_Required action_.
The expected output is the first line of the data below and every line after it, up to and including the line containing "# Gabled house", each reproduced exactly.

** Opening Input for this task block **

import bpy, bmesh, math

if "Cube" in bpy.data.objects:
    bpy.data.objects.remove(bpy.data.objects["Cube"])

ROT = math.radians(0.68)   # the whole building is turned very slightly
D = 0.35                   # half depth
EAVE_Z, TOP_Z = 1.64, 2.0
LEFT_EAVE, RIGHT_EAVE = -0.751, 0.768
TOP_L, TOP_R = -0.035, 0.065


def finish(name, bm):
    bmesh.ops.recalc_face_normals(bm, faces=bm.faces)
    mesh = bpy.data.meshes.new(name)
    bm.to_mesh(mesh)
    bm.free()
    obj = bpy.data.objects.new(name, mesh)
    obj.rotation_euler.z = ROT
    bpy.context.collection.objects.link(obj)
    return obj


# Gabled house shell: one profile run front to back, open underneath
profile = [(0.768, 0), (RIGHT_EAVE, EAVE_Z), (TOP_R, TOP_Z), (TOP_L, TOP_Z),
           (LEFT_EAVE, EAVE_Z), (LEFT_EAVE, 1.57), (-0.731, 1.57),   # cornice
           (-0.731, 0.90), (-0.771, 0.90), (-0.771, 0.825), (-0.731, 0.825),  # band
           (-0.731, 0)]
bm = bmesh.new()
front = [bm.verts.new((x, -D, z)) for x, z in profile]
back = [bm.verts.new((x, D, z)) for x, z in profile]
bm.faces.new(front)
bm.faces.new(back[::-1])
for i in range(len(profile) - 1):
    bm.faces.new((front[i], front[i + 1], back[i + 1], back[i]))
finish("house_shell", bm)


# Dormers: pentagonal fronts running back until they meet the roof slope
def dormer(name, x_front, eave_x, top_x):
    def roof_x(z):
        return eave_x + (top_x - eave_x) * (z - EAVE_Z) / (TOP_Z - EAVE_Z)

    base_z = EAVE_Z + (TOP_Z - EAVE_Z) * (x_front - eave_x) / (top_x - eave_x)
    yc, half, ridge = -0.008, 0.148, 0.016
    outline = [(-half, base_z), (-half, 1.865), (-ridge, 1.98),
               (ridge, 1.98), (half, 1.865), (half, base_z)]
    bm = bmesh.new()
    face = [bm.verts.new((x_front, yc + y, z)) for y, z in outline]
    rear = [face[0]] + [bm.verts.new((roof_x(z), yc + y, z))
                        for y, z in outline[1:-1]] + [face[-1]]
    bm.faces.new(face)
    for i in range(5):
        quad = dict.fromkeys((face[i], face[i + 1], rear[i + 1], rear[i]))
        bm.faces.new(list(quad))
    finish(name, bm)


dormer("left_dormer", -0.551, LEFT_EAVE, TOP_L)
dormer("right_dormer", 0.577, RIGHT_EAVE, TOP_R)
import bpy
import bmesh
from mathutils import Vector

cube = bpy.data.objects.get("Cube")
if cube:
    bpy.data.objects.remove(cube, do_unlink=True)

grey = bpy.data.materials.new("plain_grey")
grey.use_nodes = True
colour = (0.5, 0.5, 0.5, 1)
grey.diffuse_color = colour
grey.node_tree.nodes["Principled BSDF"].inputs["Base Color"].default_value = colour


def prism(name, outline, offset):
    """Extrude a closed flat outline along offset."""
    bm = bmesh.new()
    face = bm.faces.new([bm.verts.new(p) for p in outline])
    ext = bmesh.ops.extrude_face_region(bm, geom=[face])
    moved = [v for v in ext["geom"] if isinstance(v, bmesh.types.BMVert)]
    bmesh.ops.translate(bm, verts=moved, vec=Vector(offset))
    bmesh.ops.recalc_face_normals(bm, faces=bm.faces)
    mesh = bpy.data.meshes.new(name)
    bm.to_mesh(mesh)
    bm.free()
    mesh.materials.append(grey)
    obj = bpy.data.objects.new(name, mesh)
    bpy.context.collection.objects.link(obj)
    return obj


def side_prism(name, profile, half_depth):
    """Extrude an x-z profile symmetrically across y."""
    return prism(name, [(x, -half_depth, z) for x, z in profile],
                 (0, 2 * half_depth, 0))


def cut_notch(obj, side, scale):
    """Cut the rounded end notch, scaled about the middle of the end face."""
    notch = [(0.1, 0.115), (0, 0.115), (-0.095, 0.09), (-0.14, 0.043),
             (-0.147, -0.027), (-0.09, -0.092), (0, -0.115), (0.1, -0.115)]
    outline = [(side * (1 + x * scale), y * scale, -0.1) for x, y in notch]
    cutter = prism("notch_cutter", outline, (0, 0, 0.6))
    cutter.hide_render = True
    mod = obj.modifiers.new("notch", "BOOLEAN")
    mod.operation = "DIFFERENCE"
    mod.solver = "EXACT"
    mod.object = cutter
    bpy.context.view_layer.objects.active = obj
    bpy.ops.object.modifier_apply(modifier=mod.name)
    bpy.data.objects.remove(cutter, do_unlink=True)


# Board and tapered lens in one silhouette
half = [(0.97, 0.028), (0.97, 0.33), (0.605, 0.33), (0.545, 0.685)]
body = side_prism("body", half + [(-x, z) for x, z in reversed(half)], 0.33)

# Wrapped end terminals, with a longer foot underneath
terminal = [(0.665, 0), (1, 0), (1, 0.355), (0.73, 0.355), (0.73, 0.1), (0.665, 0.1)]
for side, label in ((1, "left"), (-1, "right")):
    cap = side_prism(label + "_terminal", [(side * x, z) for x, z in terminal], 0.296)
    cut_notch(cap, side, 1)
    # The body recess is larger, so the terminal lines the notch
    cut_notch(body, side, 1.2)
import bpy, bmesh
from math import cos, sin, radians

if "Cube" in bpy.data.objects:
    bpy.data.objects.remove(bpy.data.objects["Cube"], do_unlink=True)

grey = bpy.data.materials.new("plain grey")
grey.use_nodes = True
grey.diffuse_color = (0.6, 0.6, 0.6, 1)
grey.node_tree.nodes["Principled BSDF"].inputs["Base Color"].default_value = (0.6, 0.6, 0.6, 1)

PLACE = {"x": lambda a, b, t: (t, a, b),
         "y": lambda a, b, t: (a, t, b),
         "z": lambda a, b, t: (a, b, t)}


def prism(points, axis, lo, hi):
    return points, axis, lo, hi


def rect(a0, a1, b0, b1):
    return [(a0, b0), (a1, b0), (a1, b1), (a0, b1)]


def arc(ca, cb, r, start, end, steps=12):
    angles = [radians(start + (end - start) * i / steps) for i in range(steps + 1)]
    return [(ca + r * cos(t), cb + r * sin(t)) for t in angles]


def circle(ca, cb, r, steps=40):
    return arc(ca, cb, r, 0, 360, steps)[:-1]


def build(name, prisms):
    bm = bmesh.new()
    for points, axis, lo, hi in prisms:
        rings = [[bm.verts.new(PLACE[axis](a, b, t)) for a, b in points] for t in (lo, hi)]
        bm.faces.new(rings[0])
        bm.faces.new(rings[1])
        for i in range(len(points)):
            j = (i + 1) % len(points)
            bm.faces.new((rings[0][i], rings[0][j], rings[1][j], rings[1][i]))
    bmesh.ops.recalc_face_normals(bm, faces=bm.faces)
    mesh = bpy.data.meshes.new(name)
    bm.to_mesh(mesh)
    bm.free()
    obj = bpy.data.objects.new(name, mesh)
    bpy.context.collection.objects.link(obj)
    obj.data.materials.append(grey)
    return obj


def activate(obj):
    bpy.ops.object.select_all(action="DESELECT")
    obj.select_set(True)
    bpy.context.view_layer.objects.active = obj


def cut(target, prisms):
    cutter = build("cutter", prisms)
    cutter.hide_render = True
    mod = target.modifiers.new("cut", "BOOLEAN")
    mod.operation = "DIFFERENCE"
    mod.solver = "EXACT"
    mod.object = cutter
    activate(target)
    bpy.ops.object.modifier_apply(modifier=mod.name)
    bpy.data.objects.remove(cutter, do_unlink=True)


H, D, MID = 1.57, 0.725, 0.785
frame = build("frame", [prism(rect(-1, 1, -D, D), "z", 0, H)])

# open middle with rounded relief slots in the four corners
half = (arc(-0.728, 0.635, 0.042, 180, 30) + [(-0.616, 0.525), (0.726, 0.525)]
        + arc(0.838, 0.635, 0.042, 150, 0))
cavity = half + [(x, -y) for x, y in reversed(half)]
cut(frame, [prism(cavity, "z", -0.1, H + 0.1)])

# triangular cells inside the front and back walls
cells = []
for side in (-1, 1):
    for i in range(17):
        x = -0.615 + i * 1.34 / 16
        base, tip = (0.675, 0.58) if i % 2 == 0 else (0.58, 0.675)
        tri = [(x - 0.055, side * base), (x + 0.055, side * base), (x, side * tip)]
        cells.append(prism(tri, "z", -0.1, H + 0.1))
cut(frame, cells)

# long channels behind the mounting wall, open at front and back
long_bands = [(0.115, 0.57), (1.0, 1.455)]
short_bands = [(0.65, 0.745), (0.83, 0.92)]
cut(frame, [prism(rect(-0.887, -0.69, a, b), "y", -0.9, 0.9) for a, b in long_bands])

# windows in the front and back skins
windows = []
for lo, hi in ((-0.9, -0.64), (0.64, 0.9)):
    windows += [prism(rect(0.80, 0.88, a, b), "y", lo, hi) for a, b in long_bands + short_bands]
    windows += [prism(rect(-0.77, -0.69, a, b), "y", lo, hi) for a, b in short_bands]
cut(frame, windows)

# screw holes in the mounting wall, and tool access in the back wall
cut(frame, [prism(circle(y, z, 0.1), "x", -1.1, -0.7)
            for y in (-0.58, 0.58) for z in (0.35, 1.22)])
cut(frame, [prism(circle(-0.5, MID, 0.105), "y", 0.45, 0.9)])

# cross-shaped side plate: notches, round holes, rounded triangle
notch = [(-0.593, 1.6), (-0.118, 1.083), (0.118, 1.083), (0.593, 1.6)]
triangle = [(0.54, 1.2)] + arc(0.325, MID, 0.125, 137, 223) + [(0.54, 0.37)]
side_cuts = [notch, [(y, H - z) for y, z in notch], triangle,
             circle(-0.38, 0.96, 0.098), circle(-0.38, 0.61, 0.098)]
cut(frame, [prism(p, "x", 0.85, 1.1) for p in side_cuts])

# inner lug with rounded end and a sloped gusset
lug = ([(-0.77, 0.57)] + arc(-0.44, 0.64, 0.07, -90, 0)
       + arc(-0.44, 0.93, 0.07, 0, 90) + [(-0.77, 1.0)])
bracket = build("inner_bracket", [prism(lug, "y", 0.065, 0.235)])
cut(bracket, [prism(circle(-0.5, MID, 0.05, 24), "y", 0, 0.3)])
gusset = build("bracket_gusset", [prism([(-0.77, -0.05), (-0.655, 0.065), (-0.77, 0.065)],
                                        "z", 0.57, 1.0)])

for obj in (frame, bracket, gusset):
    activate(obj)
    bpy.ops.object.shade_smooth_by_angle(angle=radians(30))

** Closing Input for this task block **

_Result of the task_.
import bpy, bmesh, math

if "Cube" in bpy.data.objects:
    bpy.data.objects.remove(bpy.data.objects["Cube"])

ROT = math.radians(0.68)   # the whole building is turned very slightly
D = 0.35                   # half depth
EAVE_Z, TOP_Z = 1.64, 2.0
LEFT_EAVE, RIGHT_EAVE = -0.751, 0.768
TOP_L, TOP_R = -0.035, 0.065


def finish(name, bm):
    bmesh.ops.recalc_face_normals(bm, faces=bm.faces)
    mesh = bpy.data.meshes.new(name)
    bm.to_mesh(mesh)
    bm.free()
    obj = bpy.data.objects.new(name, mesh)
    obj.rotation_euler.z = ROT
    bpy.context.collection.objects.link(obj)
    return obj


# Gabled house shell: one profile run front to back, open underneath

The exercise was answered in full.